The CPTPP is one of the most important free trade areas in the world, accounting for 13% of global GDP in 2019. CPTPP GDP would rise to 16% if the UK were to join.

The CPTPP removes tariffs on 95% of goods traded between members and reduces other barriers to trade across four continents. The CPTPP countries accounted for £111 billion worth of UK trade in 2019, and the 2016-2019 annual growth in UK trade with CPTPP member countries was 8% a year. Joining now opens the way to further increase trade with these economies, enabling the UK to build back better by bringing more opportunities for our businesses and supporting jobs for our people.

Benefits that membership will bring for businesses include:

Modern digital trade rules that allow data to flow freely between members, remove unnecessary barriers for businesses, and protect commercial source code and encryption.

Eliminating tariffs quicker on UK exports including whisky—down from 165% to 0% in Malaysia—and cars—reducing to 0% in Canada by 2022, two years earlier than through the UK-Canada trade deal.

Rules of origin that allow content from any country within the CPTPP to count as “originating’”; for example, this would mean that cars made in the UK could use more Japanese-originating car parts, such as batteries.

Easier travel for businesspeople between CPTPP countries, such as the potential for faster and cheaper visas.

As well as removing trade barriers, the CPTPP helps businesses trade easily across borders and keep supply chains open and predictable. Joining the CPTPP will help us diversify our supply chains, which could help make us more resilient in an adverse environment such as the coronavirus pandemic.

Joining the CPTPP also creates an opportunity to help level up the UK. UK regions and nations exported between £1 billion and £3.7 billion worth of goods to CPTPP countries last year, including £2.4 billion worth of exports from Scotland, £2 billion from the north-west, and £3.1 billion from the east midlands.

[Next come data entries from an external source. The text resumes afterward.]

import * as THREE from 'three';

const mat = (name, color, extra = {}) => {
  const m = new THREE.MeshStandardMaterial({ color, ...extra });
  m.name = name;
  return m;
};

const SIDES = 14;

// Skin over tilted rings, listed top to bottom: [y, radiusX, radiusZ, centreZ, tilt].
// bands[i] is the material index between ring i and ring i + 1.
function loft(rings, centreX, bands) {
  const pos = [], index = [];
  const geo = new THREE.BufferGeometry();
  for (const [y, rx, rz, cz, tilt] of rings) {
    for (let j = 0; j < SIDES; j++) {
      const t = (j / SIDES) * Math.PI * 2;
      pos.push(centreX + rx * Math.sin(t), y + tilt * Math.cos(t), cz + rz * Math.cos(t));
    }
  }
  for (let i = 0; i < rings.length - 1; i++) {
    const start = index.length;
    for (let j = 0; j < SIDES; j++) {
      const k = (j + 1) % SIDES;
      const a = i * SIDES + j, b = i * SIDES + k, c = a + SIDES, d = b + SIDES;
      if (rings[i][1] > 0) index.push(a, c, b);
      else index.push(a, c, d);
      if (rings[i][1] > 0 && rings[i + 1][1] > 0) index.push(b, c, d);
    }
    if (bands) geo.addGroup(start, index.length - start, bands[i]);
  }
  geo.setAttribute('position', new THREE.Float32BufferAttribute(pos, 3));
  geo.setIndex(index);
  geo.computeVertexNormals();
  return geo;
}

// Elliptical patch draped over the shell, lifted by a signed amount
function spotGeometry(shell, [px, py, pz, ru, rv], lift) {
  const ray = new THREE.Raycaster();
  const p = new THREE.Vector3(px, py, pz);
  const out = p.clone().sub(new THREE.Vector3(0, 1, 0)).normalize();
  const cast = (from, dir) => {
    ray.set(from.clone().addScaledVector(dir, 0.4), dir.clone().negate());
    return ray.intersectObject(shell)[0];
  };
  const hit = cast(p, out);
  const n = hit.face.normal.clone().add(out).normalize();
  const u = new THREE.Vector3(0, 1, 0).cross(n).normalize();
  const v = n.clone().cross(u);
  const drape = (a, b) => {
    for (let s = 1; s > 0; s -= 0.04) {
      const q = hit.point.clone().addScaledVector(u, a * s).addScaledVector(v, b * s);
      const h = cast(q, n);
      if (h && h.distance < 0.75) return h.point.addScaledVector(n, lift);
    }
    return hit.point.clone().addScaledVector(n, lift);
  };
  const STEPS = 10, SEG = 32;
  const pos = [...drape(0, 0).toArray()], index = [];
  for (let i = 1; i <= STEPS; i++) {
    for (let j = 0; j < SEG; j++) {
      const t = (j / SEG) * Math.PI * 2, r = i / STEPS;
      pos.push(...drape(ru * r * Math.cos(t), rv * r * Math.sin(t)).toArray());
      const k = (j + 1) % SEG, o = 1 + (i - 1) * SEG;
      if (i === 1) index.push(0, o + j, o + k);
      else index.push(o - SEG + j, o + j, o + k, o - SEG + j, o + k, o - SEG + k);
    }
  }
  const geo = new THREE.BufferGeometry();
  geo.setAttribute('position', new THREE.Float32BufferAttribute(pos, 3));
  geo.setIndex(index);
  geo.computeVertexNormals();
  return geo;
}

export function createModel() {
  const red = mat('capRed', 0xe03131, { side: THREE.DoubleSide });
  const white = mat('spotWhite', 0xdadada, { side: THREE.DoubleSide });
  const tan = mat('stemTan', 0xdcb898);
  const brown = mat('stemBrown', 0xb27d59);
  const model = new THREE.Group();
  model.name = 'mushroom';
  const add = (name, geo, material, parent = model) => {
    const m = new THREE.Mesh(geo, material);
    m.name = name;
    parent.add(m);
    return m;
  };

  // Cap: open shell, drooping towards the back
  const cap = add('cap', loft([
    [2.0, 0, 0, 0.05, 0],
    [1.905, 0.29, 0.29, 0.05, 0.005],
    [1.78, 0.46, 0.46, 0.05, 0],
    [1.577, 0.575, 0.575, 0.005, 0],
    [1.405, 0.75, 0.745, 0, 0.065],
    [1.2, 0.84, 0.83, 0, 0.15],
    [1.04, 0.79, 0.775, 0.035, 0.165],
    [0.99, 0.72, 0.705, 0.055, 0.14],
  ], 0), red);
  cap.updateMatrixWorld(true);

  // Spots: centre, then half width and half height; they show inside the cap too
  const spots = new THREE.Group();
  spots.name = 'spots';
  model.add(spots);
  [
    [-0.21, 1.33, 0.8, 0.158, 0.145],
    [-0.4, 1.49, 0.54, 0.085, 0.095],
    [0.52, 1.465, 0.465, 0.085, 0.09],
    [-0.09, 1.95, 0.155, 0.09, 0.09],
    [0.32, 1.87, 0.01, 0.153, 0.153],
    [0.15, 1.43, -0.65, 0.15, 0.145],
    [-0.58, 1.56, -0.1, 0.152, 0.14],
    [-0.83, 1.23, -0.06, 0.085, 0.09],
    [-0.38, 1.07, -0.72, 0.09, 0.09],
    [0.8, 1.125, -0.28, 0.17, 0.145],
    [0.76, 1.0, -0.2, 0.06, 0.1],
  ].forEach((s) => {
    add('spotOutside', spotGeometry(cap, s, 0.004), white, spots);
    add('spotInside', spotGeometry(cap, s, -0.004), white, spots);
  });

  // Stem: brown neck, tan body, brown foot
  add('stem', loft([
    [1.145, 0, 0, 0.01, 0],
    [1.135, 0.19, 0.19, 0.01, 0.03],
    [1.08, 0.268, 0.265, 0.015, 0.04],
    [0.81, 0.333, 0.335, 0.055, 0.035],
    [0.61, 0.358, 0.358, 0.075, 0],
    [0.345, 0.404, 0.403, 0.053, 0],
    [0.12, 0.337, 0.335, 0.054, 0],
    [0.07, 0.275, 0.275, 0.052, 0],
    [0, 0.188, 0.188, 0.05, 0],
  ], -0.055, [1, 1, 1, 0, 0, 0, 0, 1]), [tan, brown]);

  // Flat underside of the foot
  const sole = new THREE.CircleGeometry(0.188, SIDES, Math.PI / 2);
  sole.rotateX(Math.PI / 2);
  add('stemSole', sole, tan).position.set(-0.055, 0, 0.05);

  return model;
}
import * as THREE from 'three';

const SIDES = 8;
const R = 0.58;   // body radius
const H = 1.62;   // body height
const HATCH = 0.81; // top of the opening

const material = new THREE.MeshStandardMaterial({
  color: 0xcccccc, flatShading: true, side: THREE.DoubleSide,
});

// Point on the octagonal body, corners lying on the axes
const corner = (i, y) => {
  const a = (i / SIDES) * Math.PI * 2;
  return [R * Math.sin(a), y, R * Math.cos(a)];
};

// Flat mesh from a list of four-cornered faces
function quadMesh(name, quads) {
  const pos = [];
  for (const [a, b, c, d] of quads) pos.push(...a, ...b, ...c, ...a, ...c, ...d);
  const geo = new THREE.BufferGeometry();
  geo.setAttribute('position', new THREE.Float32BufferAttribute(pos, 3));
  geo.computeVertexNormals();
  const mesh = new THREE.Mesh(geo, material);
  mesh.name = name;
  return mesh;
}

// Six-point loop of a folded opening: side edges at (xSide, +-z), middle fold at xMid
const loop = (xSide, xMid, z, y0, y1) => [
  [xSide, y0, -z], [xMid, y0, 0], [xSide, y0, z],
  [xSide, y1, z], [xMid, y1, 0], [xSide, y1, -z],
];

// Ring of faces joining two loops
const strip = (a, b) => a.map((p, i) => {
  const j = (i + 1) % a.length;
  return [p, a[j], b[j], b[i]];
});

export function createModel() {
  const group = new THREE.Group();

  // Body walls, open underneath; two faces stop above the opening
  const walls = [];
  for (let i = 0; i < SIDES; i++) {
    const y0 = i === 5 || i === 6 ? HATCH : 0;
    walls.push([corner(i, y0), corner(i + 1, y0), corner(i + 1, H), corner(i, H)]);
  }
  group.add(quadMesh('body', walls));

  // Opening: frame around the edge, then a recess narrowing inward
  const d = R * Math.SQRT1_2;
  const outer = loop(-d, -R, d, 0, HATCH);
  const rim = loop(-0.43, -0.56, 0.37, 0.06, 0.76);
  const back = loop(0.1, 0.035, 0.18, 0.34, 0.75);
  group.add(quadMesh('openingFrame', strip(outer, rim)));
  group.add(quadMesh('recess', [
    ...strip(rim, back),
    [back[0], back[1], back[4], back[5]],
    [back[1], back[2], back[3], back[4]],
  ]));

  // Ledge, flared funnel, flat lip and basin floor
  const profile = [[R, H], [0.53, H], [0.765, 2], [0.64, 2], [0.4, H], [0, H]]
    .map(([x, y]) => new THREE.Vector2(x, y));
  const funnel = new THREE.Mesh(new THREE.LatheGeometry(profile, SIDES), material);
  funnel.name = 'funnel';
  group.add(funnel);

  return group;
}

CPTPP membership is a key part of the Government’s plan to position the UK at the centre of a network of modern free trade deals that support jobs and drive economic growth at home, while also positioning us as a champion of free trade and reform of the rules-based system abroad.

The CPTPP sets modern rules in areas of increasing importance for UK industry and business. This includes strategically important sectors such as digital, financial, professional and business services. Digitally delivered services from the UK to CPTPP members, for example, already hit £18.7 billion in 2019; joining now creates an opportunity to unleash forward-leaning parts of our economy like this.

Furthermore, membership puts the UK is in a prime position to help reshape these global rules in UK strengths like digital and data, and in services.

It would help to secure our future place in the world as a leader in a network of countries committed to free trade and send a powerful signal to the rest of the world that as an independent trading nation the UK will champion free trade, fight protectionism and remove barriers to trade at every opportunity. In doing so, we aim to turn the UK, a newly independent trading nation, into a global hub for businesses and investors wanting to trade with the rest of the world.

Over the last two years, we have engaged with all 11 member countries at both ministerial and official level to discuss UK accession to the CPTPP. All CPTPP members have welcomed the UK’s interest in accession.

As part of one of the largest consultation exercises run by the UK Government in 2018, we sought views on potential UK accession to the CPTPP and are using these responses to inform our preparations. We are continuing to engage business, civil society, and trade unions on an ongoing basis where they can outline their priorities.

As we have committed, the UK will publish their negotiation objectives, scoping analysis, and consultation response for public and parliamentary scrutiny, and when we are ready to begin formal negotiations.

We will only accede to CPTPP on terms compatible with the UK’s broader interests and domestic priorities.

The Government have been clear that the NHS and the price it pays for drugs is not for sale in any trade negotiations—including the CPTPP—and that they will not sign trade deals that compromise the UK’s high environmental protections, animal welfare and food standards.